The estimated CO2 emission for producing new gold is more than 100 million tons per year. Estimates vary, but recent studies put Bitcoin’s around 30 million tons annually. That’s less than one-third of gold’s CO2 emissions. And as renewables increase in the mix, Bitcoin’s CO2 emission intensity should drop significantly. Note that this is still disregarding the cost of refining and storing gold, as well as the negative impact land excavation in less compliant regions of the world, has on both people and the environment. That leaves the most optimistic scenario for bitcoin. The one that gets us excited. Where Bitcoin’s ability to verify transactions between two parties without a trusted third party is used to build an ecosystem of applications.
The Solar-Bitcoin Coverage
VersionOne, September 4, 2020
I’ve spent the majority of the last decade working in two fields: solar energy and cryptocurrency. At first blush, these may seem pretty different. In my mind, however, they have a lot in common and are converging by the day. Both are based on principles of decentralization. Both are disrupting antiquated, opaque industries with large societal externalities (energy and banking). Both are following exponential adoption curves. And at an even more basic level: bitcoin is energy. The process of mining, which secures the Bitcoin blockchain and mints new bitcoin, is the process of converting electricity to work or value.

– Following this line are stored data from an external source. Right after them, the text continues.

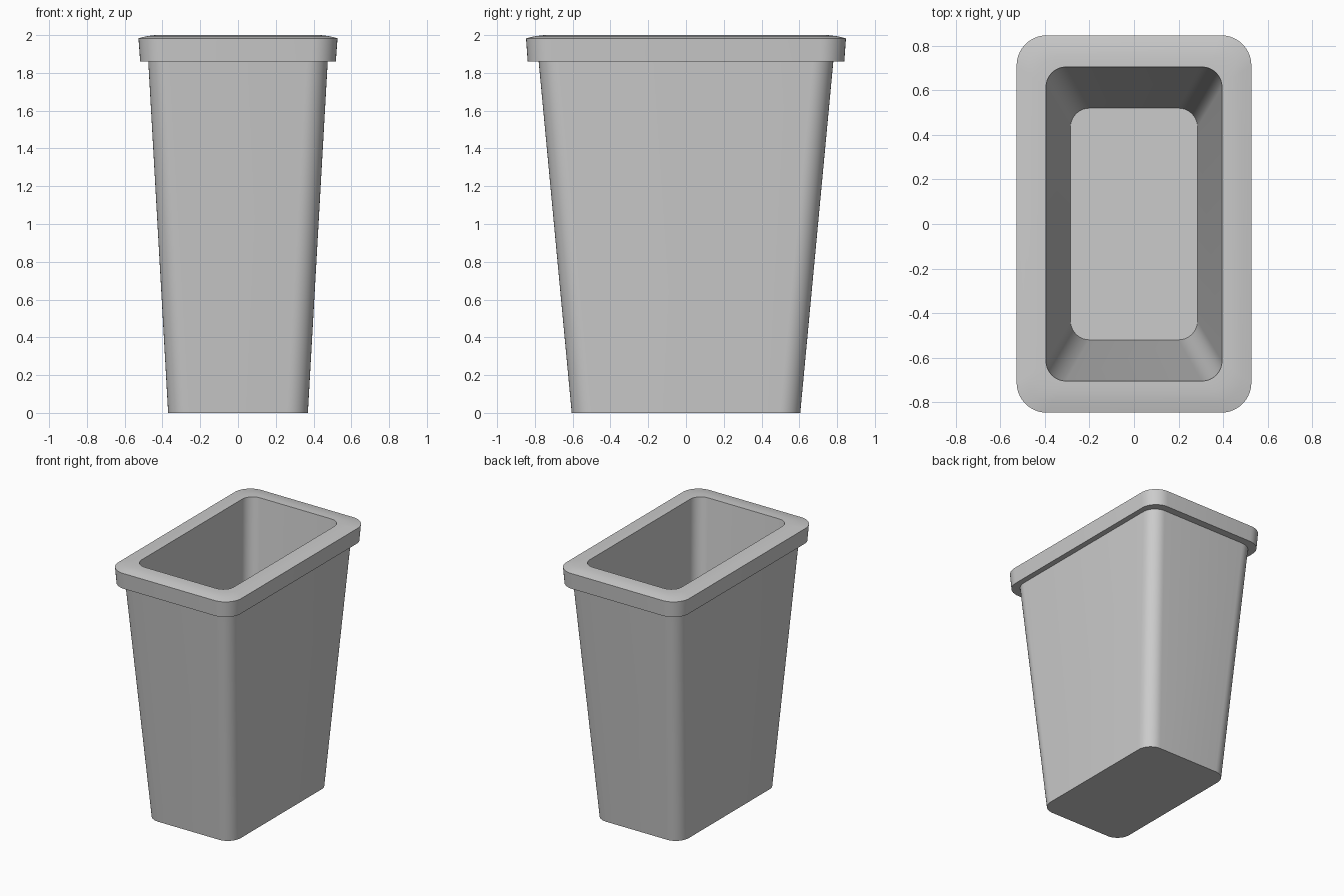
import bpy, bmesh
from math import cos, sin, pi, radians

if "Cube" in bpy.data.objects:
    bpy.data.objects.remove(bpy.data.objects["Cube"])

SEG = 10  # steps per rounded corner


def ring(bm, hx, hy, r, z):
    """Rounded rectangle loop of vertices at height z."""
    verts = []
    for i, (sx, sy) in enumerate([(1, 1), (-1, 1), (-1, -1), (1, -1)]):
        for k in range(SEG + 1):
            a = (i + k / SEG) * pi / 2
            verts.append(bm.verts.new((sx * (hx - r) + r * cos(a),
                                       sy * (hy - r) + r * sin(a), z)))
    return verts


def loft(name, sections):
    """Skin rounded rectangles in order and cap both ends."""
    bm = bmesh.new()
    rings = [ring(bm, *s) for s in sections]
    for a, b in zip(rings, rings[1:]):
        n = len(a)
        for i in range(n):
            j = (i + 1) % n
            bm.faces.new((a[i], a[j], b[j], b[i]))
    bm.faces.new(rings[0][::-1])
    bm.faces.new(rings[-1])
    bmesh.ops.recalc_face_normals(bm, faces=bm.faces)
    mesh = bpy.data.meshes.new(name)
    bm.to_mesh(mesh)
    bm.free()
    obj = bpy.data.objects.new(name, mesh)
    bpy.context.collection.objects.link(obj)
    bpy.context.view_layer.objects.active = obj
    obj.select_set(True)
    bpy.ops.object.shade_smooth_by_angle(angle=radians(30))
    obj.select_set(False)
    return obj


# Tapered bin: outer wall, overhanging rim, gently crowned lip, inner wall, floor
loft("waste_bin", [
    (0.37, 0.605, 0.11, 0.0),
    (0.475, 0.78, 0.11, 1.86),
    (0.518, 0.838, 0.13, 1.86),
    (0.527, 0.847, 0.135, 1.983),
    (0.485, 0.80, 0.12, 1.994),
    (0.44, 0.752, 0.105, 2.0),
    (0.395, 0.705, 0.09, 2.0),
    (0.285, 0.52, 0.085, 0.06),
])
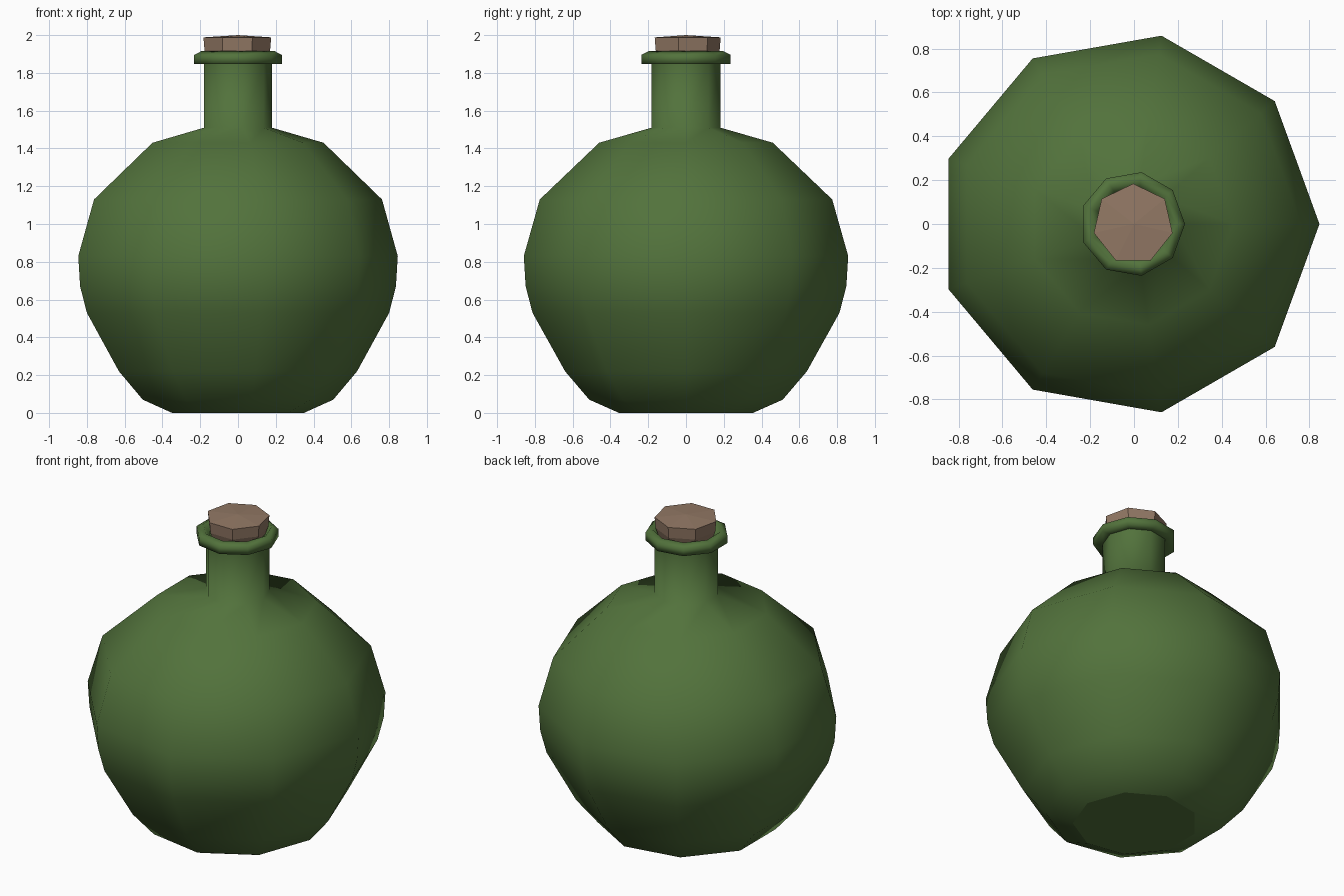
import bpy
import bmesh
from math import cos, sin, tau, radians

cube = bpy.data.objects.get("Cube")
if cube:
    bpy.data.objects.remove(cube, do_unlink=True)


def make_material(name, color):
    mat = bpy.data.materials.new(name)
    mat.use_nodes = True
    mat.diffuse_color = (*color, 1)
    mat.node_tree.nodes["Principled BSDF"].inputs["Base Color"].default_value = (*color, 1)
    return mat


def lathe(name, profile, sides, start, shift, mat, apex=None):
    """Stack polygon rings (radius, height); each ring leans off axis by shift * radius."""
    bm = bmesh.new()
    rings = []
    for r, z in profile:
        angles = [start + tau * i / sides for i in range(sides)]
        rings.append([bm.verts.new((r * (cos(a) + shift[0]), r * (sin(a) + shift[1]), z))
                      for a in angles])
    for low, high in zip(rings, rings[1:]):
        for i in range(sides):
            j = (i + 1) % sides
            bm.faces.new((low[i], low[j], high[j], high[i])).smooth = True
    # Flat base, and a flat or slightly raised top
    bm.faces.new(rings[0][::-1])
    if apex is None:
        bm.faces.new(rings[-1])
    else:
        tip = bm.verts.new((0, 0, apex))
        for i in range(sides):
            bm.faces.new((rings[-1][i], rings[-1][(i + 1) % sides], tip))
    mesh = bpy.data.meshes.new(name)
    bm.to_mesh(mesh)
    bm.free()
    mesh.materials.append(mat)
    obj = bpy.data.objects.new(name, mesh)
    bpy.context.collection.objects.link(obj)
    return obj


glass = make_material("green glass", (0.085, 0.17, 0.045))
cork = make_material("cork brown", (0.29, 0.19, 0.13))

# Round body running up into the neck
lathe("bottle_body",
      [(0.36, 0), (0.52, 0.07), (0.65, 0.22), (0.825, 0.53), (0.862, 0.67),
       (0.872, 0.83), (0.786, 1.13), (0.467, 1.43), (0.185, 1.51), (0.185, 1.86)],
      9, 0, (-0.03, 0), glass)

# Flared lip with a recessed mouth
lathe("bottle_lip",
      [(0.18, 1.848), (0.24, 1.848), (0.24, 1.895), (0.2, 1.915), (0.165, 1.87)],
      9, 0, (-0.03, 0), glass)

# Tapered stopper
stopper = lathe("cork_stopper", [(0.155, 1.855), (0.178, 1.92), (0.184, 1.988)],
                7, radians(90), (-0.02, 0), cork, apex=2.0)
for face in stopper.data.polygons:
    face.use_smooth = False
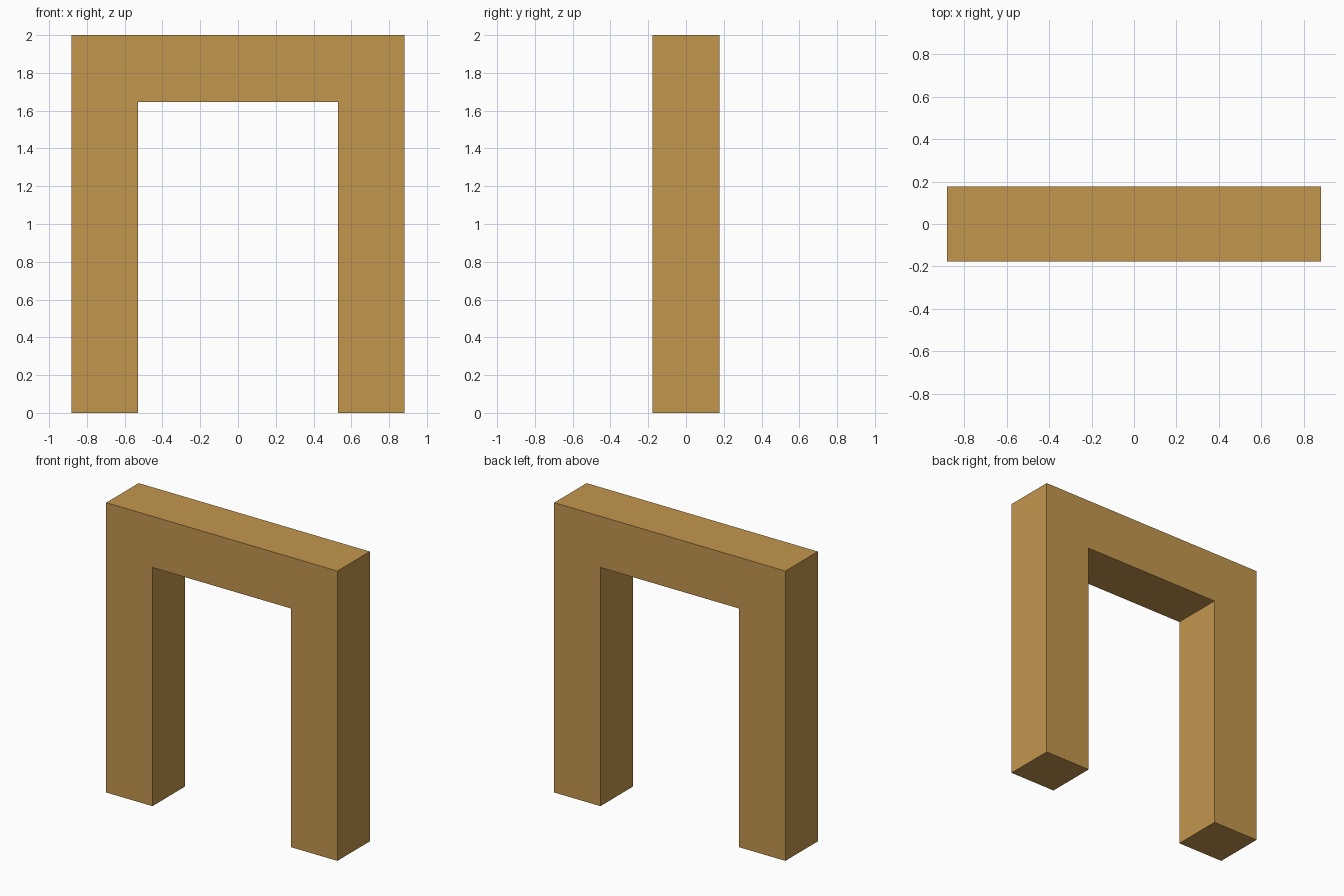
import bpy
import bmesh

cube = bpy.data.objects.get("Cube")
if cube:
    bpy.data.objects.remove(cube, do_unlink=True)

# Overall proportions: square beams, three modules thick
UNIT = 2 / 17
BEAM = 3 * UNIT
HALF_WIDTH = 7.5 * UNIT
HEIGHT = 17 * UNIT

# Warm wood colour
wood = bpy.data.materials.new("warm_wood")
wood.use_nodes = True
colour = (0.552, 0.305, 0.076, 1)
wood.diffuse_color = colour
wood.node_tree.nodes["Principled BSDF"].inputs["Base Color"].default_value = colour

# Right half of the doorway outline, mirrored to close the profile
inner = HALF_WIDTH - BEAM
half = [(inner, HEIGHT - BEAM), (inner, 0), (HALF_WIDTH, 0), (HALF_WIDTH, HEIGHT)]
outline = half + [(-x, z) for x, z in reversed(half)]

# Archway: one solid extruded from front to back
bm = bmesh.new()
front = bm.faces.new([bm.verts.new((x, -BEAM / 2, z)) for x, z in outline])
result = bmesh.ops.extrude_face_region(bm, geom=[front], use_keep_orig=True)
moved = [v for v in result["geom"] if isinstance(v, bmesh.types.BMVert)]
bmesh.ops.translate(bm, verts=moved, vec=(0, BEAM, 0))
bmesh.ops.recalc_face_normals(bm, faces=bm.faces)

mesh = bpy.data.meshes.new("archway")
bm.to_mesh(mesh)
bm.free()
mesh.materials.append(wood)
bpy.context.collection.objects.link(bpy.data.objects.new("archway", mesh))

Bitcoin and Energy
Node Blockchain, August 31, 2018
It’s become popular today to dismiss Bitcoin’s Proof-of-Work as wasteful and bad for the environment. We believe this is a narrow view that misses the forest for the trees. We wrote this paper with the intention to illustrate the other side of the story and what we believe to be the positive externalities of Proof-of-Work mining.
(We talked to Saad Imran and Bobby Ahluwalia, the co-founders of Node Blockchain, about their research on Proof-of-Work mining and its benefits to the crypto economy. Their research challenges mainstream media’s vilification of Bitcoin mining’s energy consumption. Together, we unpack the positive impacts of Bitcoin on energy on The Kingdom, a Soluna podcast. Listen here.)